Who cherry-picked the manufacturers that are part of the program? Who decided that they needed to be cherry-picked? Who (because it certainly isn’t us, the citizens of B.C.) benefits from this minimalist and inadequate approach to recycling?
Before the intervention of MMBC, the list of recyclables was growing and, unhampered by restrictive regulation, local depots were finding more and more ways of accepting and recycling items that were not even on that growing list.
Bonnie Shideler nailed it when she stated, “I bet a lot of recyclables are going straight in the garbage now simply because its being made more and more of a challenge to do the right thing.”
I, for one, have quit trying to do the right thing.
After either watching the Emterra driver sift through my recycling bin and leave certain items on my lawn, the street or boulevard, or coming home to find the scattered mess, I decided to be a non-recycler.

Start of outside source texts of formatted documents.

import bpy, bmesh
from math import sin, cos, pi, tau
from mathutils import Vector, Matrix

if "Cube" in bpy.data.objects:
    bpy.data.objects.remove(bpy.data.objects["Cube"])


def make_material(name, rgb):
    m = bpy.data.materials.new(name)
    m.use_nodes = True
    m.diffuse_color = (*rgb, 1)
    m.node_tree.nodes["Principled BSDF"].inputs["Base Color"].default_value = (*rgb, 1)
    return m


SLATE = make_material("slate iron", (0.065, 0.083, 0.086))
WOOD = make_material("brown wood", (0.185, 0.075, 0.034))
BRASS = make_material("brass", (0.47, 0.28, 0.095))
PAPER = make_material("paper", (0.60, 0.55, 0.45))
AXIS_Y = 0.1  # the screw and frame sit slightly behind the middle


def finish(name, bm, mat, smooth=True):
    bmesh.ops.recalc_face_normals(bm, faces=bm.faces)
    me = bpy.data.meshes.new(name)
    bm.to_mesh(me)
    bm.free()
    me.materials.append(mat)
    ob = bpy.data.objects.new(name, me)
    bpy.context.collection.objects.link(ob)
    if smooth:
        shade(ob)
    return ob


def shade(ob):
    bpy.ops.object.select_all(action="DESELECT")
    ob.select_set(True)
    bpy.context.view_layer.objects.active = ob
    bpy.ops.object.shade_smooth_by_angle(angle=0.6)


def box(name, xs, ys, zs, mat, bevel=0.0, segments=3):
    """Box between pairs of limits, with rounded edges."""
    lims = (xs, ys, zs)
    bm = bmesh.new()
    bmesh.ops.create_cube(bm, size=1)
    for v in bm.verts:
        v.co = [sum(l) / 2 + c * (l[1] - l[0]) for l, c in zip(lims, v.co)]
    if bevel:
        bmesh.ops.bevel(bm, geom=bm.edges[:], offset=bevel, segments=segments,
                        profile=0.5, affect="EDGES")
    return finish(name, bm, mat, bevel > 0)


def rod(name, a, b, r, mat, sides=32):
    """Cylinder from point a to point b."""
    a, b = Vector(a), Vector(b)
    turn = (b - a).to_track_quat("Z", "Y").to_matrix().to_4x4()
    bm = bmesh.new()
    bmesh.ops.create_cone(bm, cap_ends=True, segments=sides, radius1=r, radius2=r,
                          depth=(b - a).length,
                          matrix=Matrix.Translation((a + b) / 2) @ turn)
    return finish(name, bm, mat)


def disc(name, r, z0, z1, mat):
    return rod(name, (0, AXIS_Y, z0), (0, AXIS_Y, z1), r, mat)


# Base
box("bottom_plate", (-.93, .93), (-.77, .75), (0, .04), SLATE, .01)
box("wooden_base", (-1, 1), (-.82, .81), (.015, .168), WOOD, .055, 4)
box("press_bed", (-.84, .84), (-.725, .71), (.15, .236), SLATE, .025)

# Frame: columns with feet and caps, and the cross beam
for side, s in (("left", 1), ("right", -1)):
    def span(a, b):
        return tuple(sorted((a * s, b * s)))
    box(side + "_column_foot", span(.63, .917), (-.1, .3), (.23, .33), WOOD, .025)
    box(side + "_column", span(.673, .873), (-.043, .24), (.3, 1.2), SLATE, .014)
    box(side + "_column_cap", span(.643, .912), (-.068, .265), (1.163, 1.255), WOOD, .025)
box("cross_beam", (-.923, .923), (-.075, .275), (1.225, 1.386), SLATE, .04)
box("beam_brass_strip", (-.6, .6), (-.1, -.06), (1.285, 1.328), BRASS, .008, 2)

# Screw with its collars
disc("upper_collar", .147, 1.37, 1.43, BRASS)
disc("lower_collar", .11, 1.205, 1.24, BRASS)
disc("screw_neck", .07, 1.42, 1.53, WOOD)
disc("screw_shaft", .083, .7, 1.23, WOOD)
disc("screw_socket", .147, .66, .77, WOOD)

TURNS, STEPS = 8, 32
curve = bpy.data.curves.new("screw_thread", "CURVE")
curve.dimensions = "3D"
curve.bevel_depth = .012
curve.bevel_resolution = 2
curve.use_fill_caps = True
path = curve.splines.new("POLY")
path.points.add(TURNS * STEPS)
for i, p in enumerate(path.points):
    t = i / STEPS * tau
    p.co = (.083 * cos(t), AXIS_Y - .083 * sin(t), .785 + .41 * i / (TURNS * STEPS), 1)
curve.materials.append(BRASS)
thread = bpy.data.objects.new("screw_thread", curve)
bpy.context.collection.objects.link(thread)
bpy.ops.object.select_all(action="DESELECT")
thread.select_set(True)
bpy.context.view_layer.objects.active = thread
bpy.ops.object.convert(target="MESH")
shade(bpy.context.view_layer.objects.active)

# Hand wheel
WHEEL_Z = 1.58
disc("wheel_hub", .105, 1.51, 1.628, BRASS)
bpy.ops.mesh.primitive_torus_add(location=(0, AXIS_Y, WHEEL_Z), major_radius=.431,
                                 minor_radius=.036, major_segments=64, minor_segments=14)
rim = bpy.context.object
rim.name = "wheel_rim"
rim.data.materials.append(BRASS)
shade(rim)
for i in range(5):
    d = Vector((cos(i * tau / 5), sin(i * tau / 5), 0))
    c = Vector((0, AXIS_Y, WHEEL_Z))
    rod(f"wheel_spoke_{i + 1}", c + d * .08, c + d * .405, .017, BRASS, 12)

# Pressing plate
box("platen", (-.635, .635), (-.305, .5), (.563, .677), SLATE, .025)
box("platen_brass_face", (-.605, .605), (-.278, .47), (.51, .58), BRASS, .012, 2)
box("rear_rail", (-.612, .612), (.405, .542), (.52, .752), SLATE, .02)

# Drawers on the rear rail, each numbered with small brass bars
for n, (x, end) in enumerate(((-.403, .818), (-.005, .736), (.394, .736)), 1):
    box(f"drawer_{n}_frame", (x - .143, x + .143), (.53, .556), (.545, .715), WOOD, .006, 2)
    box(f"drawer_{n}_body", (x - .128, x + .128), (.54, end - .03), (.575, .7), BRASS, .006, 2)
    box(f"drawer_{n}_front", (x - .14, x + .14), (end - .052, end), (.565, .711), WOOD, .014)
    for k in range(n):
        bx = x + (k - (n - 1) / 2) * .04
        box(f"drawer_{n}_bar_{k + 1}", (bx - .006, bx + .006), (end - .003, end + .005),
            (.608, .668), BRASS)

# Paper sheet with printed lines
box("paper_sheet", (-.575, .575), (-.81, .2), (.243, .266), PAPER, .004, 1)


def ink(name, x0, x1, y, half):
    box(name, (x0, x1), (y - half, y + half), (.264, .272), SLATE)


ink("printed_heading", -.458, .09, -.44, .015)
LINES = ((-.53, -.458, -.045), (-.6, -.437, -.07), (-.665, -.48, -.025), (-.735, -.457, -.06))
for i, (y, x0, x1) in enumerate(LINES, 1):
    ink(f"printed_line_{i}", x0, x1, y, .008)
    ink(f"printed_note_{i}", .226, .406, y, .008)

That is after being an avid recycler, both at home and on the job site, for more than 30 years.
I’ve been a non-recycler for awhile now and I am astounded at the time it frees up by just stuffing everything in the garbage, the space it frees up without those damn bins (and all the containers for the stuff the bins don’t take) all over the place, the guilt it frees up over wondering if you’re doing the right thing.
Now, don’t get me wrong. I’m still a recycler, just not here in B.C. When I vacation in Mexico, in a town about the size of Enderby, I can recycle plastic bags, glass and all sorts of stuff that you can’t here.
When I visit my in-laws in Ontario, I can recycle there, because the program makes sense.
I just hope that, in my lifetime, B.C. comes up with a sensible, inclusive plan for recycling that will make people want to contribute their small efforts towards a common good. MMBC ain’t it.